Data for processing
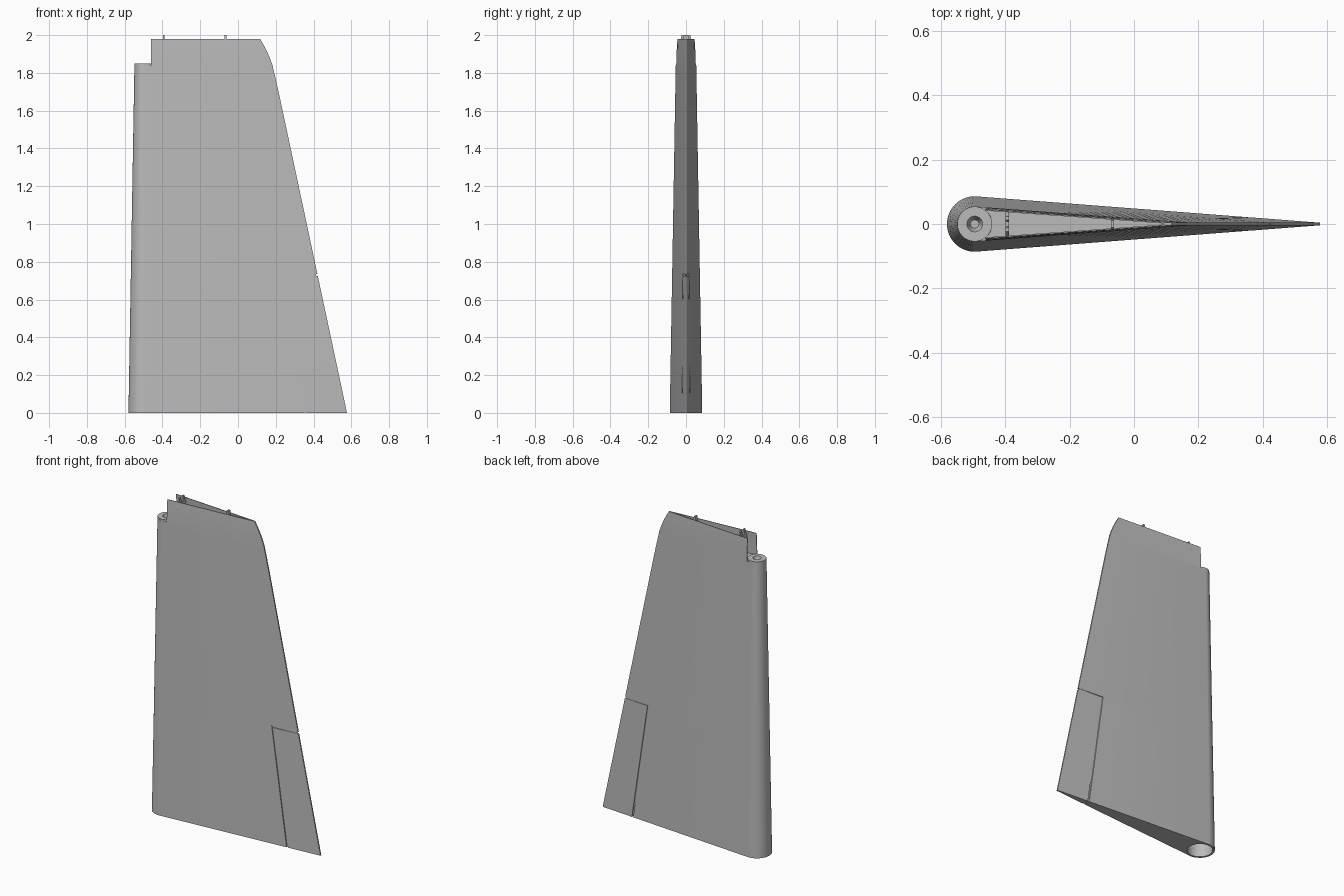
import bpy, bmesh, math

if "Cube" in bpy.data.objects:
    bpy.data.objects.remove(bpy.data.objects["Cube"])

grey = bpy.data.materials.new("plain grey")
grey.use_nodes = True
COLOUR = (0.5, 0.5, 0.5, 1)
grey.diffuse_color = COLOUR
grey.node_tree.nodes["Principled BSDF"].inputs["Base Color"].default_value = COLOUR

AXIS = -0.494      # x of the pivot axis in the leading edge
DECK = 1.84        # top of the closed body
EDGE = 0.004       # half thickness of the trailing edge


def nose_radius(z):
    return 0.086 - 0.0172 * z - 0.25 * max(0, z - 1.85) ** 2


def trailing_x(z):
    return 0.577 - 0.213 * z - 1.0 * max(0, z - 1.8) ** 1.9


def half_thickness(x, z):
    t = (x - AXIS) / (trailing_x(z) - AXIS)
    return nose_radius(z) * (1 - t) + EDGE * t


def finish(name, bm):
    bmesh.ops.recalc_face_normals(bm, faces=bm.faces)
    mesh = bpy.data.meshes.new(name)
    bm.to_mesh(mesh)
    bm.free()
    mesh.materials.append(grey)
    ob = bpy.data.objects.new(name, mesh)
    bpy.context.collection.objects.link(ob)
    return ob


def loft(name, section, heights):
    """Skin a closed section(z) -> [(x, y)] through the given heights."""
    bm = bmesh.new()
    rings = [[bm.verts.new((x, y, z)) for x, y in section(z)] for z in heights]
    n = len(rings[0])
    for a, b in zip(rings, rings[1:]):
        for i in range(n):
            j = (i + 1) % n
            bm.faces.new((a[i], a[j], b[j], b[i]))
    bm.faces.new(rings[0])
    bm.faces.new(rings[-1])
    return finish(name, bm)


def extrude(name, points, vector):
    """Extrude a flat polygon along a vector."""
    bm = bmesh.new()
    face = bm.faces.new([bm.verts.new(p) for p in points])
    new = bmesh.ops.extrude_face_region(bm, geom=[face])["geom"]
    bmesh.ops.translate(bm, vec=vector, verts=[v for v in new if isinstance(v, bmesh.types.BMVert)])
    return finish(name, bm)


def turned(name, r_low, r_high, low, high):
    """Cone or cylinder on the pivot axis."""
    def circle(z):
        r = r_low + (r_high - r_low) * (z - low) / (high - low)
        return [(AXIS + r * math.cos(a), r * math.sin(a))
                for a in (math.tau * i / 48 for i in range(48))]
    return loft(name, circle, [low, high])


def select(ob):
    bpy.ops.object.select_all(action="DESELECT")
    ob.select_set(True)
    bpy.context.view_layer.objects.active = ob


def cut(ob, cutter):
    mod = ob.modifiers.new("cut", "BOOLEAN")
    mod.operation, mod.solver, mod.object = "DIFFERENCE", "EXACT", cutter
    select(ob)
    bpy.ops.object.modifier_apply(modifier=mod.name)
    bpy.data.objects.remove(cutter)


def smooth(ob):
    select(ob)
    bpy.ops.object.shade_smooth_by_angle(angle=math.radians(30))


# Main fin: round nose, straight sides, thin trailing edge
def fin_section(z):
    r, tx = nose_radius(z), trailing_x(z)
    nose = [(AXIS + r * math.cos(a), r * math.sin(a))
            for a in (math.pi * (0.5 + i / 32) for i in range(33))]
    return nose + [(tx, -EDGE), (tx, EDGE)]


fin = loft("fin_body", fin_section, [DECK * i / 12 for i in range(13)])

# Pivot socket in the underside
cut(fin, turned("socket_cutter", 0.074, 0.068, -0.05, 0.4))

# Gap around the trim tab
gap = [(0.246, 0.735), (0.6, 0.735), (0.6, 0.725), (0.257, 0.725), (0.37, -0.05), (0.36, -0.05)]
cut(fin, extrude("gap_cutter", [(x, -0.2, z) for x, z in gap], (0, 0.4, 0)))
smooth(fin)


# Core that closes the gap below the skin
def core_section(z):
    xs = (0.2, trailing_x(z) - 0.008)
    side = [(x, 0.7 * half_thickness(x, z)) for x in xs]
    return side + [(x, -y) for x, y in reversed(side)]


loft("tab_core", core_section, [0.003, 0.78])


# Thin upper walls, open at the front and top
def wall_section(z):
    front, tx, wall = -0.46, trailing_x(z), 0.004
    h = half_thickness(front, z)
    run = (tx - front) * 0.96
    inner = max(0.0006, half_thickness(front + run, z) - wall)
    side = [(front + run, inner), (front, h - wall), (front, h), (tx, EDGE)]
    return side + [(x, -y) for x, y in reversed(side)]


smooth(loft("upper_walls", wall_section, [DECK, 1.88, 1.91, 1.94, 1.96, 1.98]))

# Pivot cap with a countersunk hole
cap = turned("pivot_cap", 0.0545, 0.054, 1.78, 1.85)
cut(fin, turned("bore_cutter", 0.024, 0.024, 1.8, 1.9))
cut(cap, turned("hole_cutter", 0.013, 0.025, 1.815, 1.852))
smooth(cap)

# Front rib with two prongs
half = [(0.044, DECK), (0.044, 1.95), (0.027, 1.975), (0.024, 2.0), (0.012, 2.0), (0.008, 1.965)]
rib = half + [(-y, z) for y, z in reversed(half)]
extrude("front_rib", [(-0.398, y, z) for y, z in rib], (0.01, 0, 0))

# Rear rib
half = [(0.018, DECK), (0.018, 1.96), (0.011, 2.0)]
rib = half + [(-y, z) for y, z in reversed(half)]
extrude("rear_rib", [(-0.072, y, z) for y, z in rib], (0.01, 0, 0))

Work to be completed
Copy the records above exactly, from the first line through the line containing "EDGE = 0.004", and leave out the pictures.

Answer section
import bpy, bmesh, math

if "Cube" in bpy.data.objects:
    bpy.data.objects.remove(bpy.data.objects["Cube"])

grey = bpy.data.materials.new("plain grey")
grey.use_nodes = True
COLOUR = (0.5, 0.5, 0.5, 1)
grey.diffuse_color = COLOUR
grey.node_tree.nodes["Principled BSDF"].inputs["Base Color"].default_value = COLOUR

AXIS = -0.494      # x of the pivot axis in the leading edge
DECK = 1.84        # top of the closed body
EDGE = 0.004       # half thickness of the trailing edge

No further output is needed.